Breach of contract rules exist in order to ensure that people who are involved in a contract are treated fairly. Parties to contracts must behave in the way that is specified in the contract unless both of the groups or people involved agree to a change in the terms of the contract. If one person deviates from the contract and the other party accepts that deviation and “ratifies” the contract through their action or non-action, then the deviation may be allowed to stand.
However, if there is no acceptance of the deviation, and the deviation happens to be serious enough to make a difference to the contract, then the person who deviated from the contract is said to be “in breach of contract” and the breach may have consequences depending on the terms of the contract.
When one party fails to perform their end of a contract in a way that prevents the other party from performing their end of the contract, this is straightforward – however, when the party is in breach of contract because of a dispute – for example the timing of the work being done or the quality of the materials is unsuitable, then this is a problem that is harder to manage and the contract law may be complex.
When a breach of contract occurs, it leaves the party that has improperly performed open to a claim from the other party – for damages, or to reclaim anything that was being passed over in terms of the obligations they had in the contract.
The party with the grievance should support their claim by showing that up to the time of the breach they had done everything that was required of them, and that they have done nothing that would make it unreasonably hard, or impossible, for the other party to fulfil their obligations. It is likely that the party that is in breach of the contract will try to make excuses for the breach, and the aggrieved party will need to be able to answer those as completely as possible.
Because contracts can be so complex, the courts have decided to evaluate contract breaches in more subtle ways.
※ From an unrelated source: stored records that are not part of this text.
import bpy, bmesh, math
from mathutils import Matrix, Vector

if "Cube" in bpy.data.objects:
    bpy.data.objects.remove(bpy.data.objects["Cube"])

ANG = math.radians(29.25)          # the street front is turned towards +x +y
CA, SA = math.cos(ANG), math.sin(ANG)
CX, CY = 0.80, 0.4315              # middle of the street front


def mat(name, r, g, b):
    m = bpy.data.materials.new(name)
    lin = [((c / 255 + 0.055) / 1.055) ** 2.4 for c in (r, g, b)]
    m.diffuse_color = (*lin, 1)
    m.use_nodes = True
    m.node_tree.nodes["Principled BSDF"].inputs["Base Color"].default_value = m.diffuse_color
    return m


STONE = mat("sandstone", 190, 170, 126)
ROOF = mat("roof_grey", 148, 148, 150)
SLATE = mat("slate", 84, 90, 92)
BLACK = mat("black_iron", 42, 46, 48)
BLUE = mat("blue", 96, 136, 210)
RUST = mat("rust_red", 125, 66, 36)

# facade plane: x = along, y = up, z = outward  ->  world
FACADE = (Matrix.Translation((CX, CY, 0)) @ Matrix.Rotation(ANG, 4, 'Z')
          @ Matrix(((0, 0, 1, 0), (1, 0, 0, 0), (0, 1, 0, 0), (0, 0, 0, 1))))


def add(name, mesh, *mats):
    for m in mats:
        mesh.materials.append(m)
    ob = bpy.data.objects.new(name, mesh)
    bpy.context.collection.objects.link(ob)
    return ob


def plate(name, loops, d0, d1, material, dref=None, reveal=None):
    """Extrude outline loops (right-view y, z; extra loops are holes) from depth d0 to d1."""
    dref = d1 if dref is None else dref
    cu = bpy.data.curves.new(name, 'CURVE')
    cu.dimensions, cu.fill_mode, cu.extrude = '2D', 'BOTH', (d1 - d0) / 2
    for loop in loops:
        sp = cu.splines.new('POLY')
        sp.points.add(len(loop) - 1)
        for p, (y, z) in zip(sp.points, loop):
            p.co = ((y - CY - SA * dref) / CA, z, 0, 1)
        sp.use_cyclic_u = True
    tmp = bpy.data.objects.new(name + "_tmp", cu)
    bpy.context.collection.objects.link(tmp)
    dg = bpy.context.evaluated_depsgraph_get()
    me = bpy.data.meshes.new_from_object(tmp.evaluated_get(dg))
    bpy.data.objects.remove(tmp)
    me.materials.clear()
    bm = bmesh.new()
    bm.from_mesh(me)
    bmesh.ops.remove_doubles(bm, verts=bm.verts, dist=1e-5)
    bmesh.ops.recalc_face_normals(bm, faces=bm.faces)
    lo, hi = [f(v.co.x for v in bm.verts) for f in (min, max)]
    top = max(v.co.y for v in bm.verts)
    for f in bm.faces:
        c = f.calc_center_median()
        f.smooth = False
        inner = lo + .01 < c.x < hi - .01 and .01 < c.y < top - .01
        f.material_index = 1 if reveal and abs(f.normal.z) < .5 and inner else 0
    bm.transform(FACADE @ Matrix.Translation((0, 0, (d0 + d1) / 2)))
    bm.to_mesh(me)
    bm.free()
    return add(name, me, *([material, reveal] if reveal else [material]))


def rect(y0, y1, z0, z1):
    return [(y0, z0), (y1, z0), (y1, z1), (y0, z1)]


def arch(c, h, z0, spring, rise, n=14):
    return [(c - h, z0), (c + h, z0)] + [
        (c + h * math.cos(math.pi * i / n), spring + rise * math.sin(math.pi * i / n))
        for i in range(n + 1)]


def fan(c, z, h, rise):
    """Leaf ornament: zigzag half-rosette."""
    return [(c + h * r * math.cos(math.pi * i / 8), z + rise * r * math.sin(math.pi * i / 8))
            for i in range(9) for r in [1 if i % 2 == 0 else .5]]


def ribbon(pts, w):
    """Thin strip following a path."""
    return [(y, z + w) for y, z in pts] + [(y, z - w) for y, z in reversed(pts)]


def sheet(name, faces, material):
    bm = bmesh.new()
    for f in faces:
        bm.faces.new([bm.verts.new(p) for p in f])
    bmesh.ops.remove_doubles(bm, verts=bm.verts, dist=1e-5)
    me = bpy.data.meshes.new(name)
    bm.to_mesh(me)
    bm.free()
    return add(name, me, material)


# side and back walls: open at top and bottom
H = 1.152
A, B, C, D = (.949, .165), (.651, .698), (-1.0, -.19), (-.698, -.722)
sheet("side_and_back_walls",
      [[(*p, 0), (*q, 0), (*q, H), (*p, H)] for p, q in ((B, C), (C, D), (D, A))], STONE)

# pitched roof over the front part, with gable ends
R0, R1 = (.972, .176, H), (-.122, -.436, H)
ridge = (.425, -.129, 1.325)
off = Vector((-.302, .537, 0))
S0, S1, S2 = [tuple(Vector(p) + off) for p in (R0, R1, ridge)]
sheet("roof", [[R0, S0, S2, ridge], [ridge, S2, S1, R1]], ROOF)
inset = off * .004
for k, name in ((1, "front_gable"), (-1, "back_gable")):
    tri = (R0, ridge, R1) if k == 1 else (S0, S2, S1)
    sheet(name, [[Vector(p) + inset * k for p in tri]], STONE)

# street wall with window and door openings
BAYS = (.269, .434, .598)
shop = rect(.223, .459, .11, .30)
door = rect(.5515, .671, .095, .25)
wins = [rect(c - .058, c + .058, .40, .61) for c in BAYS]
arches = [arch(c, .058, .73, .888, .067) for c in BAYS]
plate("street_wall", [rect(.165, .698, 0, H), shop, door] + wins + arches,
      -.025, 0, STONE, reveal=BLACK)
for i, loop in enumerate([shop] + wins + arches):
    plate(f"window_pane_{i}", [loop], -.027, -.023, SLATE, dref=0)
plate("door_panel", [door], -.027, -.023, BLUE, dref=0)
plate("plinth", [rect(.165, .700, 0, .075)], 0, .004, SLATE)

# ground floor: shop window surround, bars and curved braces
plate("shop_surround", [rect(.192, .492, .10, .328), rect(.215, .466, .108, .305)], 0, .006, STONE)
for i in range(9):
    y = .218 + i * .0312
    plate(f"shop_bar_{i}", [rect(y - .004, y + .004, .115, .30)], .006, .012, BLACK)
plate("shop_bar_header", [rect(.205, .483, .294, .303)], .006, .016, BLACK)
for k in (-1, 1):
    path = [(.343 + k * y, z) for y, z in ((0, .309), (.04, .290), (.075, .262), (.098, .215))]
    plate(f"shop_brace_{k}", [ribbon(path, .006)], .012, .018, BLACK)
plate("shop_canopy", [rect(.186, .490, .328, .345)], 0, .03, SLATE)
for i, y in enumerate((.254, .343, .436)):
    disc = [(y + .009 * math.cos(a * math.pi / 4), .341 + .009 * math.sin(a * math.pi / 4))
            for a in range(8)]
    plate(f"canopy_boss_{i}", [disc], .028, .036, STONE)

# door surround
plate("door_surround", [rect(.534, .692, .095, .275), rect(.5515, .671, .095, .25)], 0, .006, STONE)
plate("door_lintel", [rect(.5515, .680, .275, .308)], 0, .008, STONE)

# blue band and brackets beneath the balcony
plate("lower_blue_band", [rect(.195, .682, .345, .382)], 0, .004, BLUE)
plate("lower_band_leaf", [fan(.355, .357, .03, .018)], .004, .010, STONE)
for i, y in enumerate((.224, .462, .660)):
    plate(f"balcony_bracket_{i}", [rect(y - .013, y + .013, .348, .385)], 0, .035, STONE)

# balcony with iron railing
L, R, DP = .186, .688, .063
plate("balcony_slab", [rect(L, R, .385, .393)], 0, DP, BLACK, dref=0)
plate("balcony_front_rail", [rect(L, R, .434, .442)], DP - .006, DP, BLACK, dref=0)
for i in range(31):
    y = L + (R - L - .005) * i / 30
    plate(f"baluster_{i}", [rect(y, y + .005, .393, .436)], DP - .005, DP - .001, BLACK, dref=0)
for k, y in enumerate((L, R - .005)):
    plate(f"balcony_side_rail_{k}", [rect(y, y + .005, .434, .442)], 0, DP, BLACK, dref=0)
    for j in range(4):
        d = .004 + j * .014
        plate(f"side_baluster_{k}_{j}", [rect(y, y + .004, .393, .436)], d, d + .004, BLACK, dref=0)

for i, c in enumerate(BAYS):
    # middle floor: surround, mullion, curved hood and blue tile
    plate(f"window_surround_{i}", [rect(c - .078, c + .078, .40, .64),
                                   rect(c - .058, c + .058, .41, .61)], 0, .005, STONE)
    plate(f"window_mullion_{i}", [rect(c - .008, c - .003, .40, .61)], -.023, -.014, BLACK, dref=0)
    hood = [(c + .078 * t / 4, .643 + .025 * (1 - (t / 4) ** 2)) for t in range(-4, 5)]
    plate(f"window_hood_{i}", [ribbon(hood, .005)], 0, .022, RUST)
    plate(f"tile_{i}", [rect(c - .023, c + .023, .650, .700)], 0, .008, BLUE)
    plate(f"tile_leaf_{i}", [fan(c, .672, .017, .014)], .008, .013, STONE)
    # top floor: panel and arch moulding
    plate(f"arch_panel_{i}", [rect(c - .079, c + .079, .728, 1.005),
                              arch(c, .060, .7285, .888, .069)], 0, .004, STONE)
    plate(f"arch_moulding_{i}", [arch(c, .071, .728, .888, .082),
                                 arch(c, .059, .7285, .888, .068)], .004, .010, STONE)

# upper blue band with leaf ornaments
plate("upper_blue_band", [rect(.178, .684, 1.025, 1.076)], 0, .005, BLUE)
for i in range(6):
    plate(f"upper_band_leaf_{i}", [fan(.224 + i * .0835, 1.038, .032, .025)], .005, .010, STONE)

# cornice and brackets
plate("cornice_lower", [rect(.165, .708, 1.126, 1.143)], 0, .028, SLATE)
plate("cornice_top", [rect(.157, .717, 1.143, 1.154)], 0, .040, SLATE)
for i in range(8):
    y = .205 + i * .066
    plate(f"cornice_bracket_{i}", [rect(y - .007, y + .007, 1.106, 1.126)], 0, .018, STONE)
Instead of the binary states of “breached” and “not in breach”, they now have more granular terms.
There is a doctrine known as “substantial performance” which you can find out in the Contractual Remedies Act 1979. This notes that if a party has largely fulfilled their obligations under contract law then they will be protected from substantial loss if they fall short on just one minor part of the contract as long as that shortfall does not substantially affect the outcome of the contract.
This limitation prevents a scenario where a minor imperfection is used as a loophole for a customer who wants to avoid paying for a product or service. As long as the contract was substantially fulfilled it will still be considered to have been met in the eyes of the law.
Contract law can be very complicated so anyone who has been affected by a breach of contract seeking sound legal advice, should consult their dispute resolution lawyer. Auckland has plenty of law firms some large and others small operations. If you want the comfort of an extensive team without the expensive trappings of the international firms, then a law firm you might like to try is McVeagh Fleming and Co (mcveaghfleming.co.nz). They can talk you through any breach of contract in Auckland and the options you have.